In the field of biochemistry, a receptor is a molecule most often found on the surface of a cell, which receives chemical signals originating externally from the cell. Through binding to a receptor, these signals direct a cell to do something—for example to divide or die, or to allow certain molecules to enter or exit.
Receptors are protein molecules, embedded in either the plasma membrane (cell surface receptors) or the cytoplasm or nucleus (nuclear receptors) of a cell, to which one or more specific kinds of signaling molecules may attach. A molecule which binds (attaches) to a receptor is called a ligand, and may be a peptide (short protein) or other small molecule, such as a neurotransmitter, a hormone, a pharmaceutical drug, or a toxin.

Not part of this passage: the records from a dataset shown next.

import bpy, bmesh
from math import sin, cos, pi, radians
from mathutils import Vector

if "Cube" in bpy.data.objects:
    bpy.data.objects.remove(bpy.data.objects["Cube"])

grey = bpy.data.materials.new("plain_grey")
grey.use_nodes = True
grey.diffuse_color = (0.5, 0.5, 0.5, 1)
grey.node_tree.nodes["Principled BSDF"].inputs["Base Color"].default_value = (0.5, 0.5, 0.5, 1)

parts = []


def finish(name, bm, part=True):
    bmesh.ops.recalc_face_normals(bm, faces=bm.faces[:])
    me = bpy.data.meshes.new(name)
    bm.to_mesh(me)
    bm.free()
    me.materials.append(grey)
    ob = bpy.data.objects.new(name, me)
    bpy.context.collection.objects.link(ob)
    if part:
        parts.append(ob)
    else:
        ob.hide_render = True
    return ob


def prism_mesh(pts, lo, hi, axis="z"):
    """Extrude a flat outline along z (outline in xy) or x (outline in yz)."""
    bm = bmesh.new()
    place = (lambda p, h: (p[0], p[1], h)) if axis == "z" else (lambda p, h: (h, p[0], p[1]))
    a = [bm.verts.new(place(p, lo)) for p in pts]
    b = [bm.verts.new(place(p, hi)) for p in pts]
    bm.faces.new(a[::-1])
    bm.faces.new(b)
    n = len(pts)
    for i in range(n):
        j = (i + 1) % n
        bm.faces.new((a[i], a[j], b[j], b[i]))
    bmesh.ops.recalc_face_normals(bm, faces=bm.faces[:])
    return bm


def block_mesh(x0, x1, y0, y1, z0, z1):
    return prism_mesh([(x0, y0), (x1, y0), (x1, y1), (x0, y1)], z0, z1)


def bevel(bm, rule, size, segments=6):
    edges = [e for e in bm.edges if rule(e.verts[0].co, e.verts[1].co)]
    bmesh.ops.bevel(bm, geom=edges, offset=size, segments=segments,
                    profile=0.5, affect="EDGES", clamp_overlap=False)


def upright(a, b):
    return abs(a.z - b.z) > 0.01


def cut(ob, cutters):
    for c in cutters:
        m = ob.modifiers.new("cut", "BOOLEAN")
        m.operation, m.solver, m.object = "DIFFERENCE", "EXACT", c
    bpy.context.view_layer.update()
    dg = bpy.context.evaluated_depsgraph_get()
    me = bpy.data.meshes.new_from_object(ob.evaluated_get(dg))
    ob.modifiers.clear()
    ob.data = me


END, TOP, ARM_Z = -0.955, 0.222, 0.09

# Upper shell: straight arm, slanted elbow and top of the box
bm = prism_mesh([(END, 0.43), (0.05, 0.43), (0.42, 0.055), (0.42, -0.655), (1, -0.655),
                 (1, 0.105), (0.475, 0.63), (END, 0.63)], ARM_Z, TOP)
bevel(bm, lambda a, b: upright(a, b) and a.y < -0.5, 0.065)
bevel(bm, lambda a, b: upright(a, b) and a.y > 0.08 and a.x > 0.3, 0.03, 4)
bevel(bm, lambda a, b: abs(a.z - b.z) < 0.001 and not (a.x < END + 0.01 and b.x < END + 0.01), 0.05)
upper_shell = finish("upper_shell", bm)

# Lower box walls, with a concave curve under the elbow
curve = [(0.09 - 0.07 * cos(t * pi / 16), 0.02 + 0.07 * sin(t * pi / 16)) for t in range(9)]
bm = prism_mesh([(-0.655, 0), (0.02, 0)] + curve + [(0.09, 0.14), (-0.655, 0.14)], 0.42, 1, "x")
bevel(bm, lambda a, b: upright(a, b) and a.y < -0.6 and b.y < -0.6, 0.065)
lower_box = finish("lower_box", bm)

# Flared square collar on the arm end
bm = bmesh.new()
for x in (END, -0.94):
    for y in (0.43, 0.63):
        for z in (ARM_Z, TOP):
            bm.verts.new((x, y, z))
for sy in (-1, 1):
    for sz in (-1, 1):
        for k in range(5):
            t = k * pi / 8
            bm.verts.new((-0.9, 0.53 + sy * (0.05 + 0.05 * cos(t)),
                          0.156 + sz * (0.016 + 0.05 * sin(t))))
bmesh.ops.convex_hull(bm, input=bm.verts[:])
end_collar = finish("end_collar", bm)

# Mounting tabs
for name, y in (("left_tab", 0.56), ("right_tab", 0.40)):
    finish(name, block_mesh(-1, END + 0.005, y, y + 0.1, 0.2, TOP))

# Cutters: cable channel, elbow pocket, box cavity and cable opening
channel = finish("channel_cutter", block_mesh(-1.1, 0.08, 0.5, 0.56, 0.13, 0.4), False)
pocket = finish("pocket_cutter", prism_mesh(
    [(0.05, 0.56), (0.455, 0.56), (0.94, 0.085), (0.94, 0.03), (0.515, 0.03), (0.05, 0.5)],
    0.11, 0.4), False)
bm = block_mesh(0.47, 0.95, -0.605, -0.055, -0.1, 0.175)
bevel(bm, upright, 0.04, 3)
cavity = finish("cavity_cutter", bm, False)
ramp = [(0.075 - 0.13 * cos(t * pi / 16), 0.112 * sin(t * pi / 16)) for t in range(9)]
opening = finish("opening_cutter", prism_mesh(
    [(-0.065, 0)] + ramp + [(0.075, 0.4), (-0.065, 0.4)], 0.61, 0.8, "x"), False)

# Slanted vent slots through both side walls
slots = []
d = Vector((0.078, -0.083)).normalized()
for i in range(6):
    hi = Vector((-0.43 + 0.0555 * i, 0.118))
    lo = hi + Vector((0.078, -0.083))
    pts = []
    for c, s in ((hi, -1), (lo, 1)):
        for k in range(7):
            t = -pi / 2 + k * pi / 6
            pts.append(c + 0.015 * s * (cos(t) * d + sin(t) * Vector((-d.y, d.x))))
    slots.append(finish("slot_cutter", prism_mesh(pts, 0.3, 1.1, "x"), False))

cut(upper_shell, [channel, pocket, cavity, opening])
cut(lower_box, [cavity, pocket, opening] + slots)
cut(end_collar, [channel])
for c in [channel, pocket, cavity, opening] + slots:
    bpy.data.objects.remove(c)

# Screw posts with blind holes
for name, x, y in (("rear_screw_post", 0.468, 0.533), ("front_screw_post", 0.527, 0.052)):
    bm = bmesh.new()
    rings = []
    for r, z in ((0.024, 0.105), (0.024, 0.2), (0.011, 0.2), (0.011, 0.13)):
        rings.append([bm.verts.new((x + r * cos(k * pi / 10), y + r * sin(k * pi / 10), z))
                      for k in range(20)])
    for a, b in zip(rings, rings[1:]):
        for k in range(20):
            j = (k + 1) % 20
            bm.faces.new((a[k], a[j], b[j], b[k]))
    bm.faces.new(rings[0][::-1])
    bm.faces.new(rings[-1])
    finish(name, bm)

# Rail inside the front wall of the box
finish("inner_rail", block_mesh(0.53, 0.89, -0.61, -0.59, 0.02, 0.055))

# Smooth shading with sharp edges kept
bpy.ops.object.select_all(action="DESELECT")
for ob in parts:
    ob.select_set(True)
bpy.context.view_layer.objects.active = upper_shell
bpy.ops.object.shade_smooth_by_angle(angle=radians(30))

Numerous receptor types are found within a typical cell and each type is linked to a specific biochemical pathway. Furthermore each type of receptor recognizes and binds only certain ligand shapes (in analogy to a lock and key where the lock represents the receptor and the key, its ligand). Hence the selective binding of a specific ligand to its receptor activates or inhibits a specific biochemical pathway.
Ligand binding stabilizes a certain receptor conformation (the three-dimensional shape of the receptor protein). This is often associated with gain of or loss of protein activity, ordinarily leading to some sort of cellular response. However, some ligands (e.g. antagonists) merely block receptors without inducing any response. Ligand-induced changes in receptors result in cellular changes which constitute the biological activity of the ligands.
Other articles related to "receptors":
... The main receptorsin the immune system are pattern recognition receptors(PRRs), toll-like receptors(TLRs), killer activated and killer inhibitor receptors(KARs and KIRs), complement receptors Fc receptors ...
Famous quotes containing the word receptor:
“The disinterest [of my two great-aunts] in anything that had to do with high society was such that their sense of hearing ... put to rest its receptor organs and allowed them to suffer the true beginnings of atrophy.”
—Marcel Proust (18711922)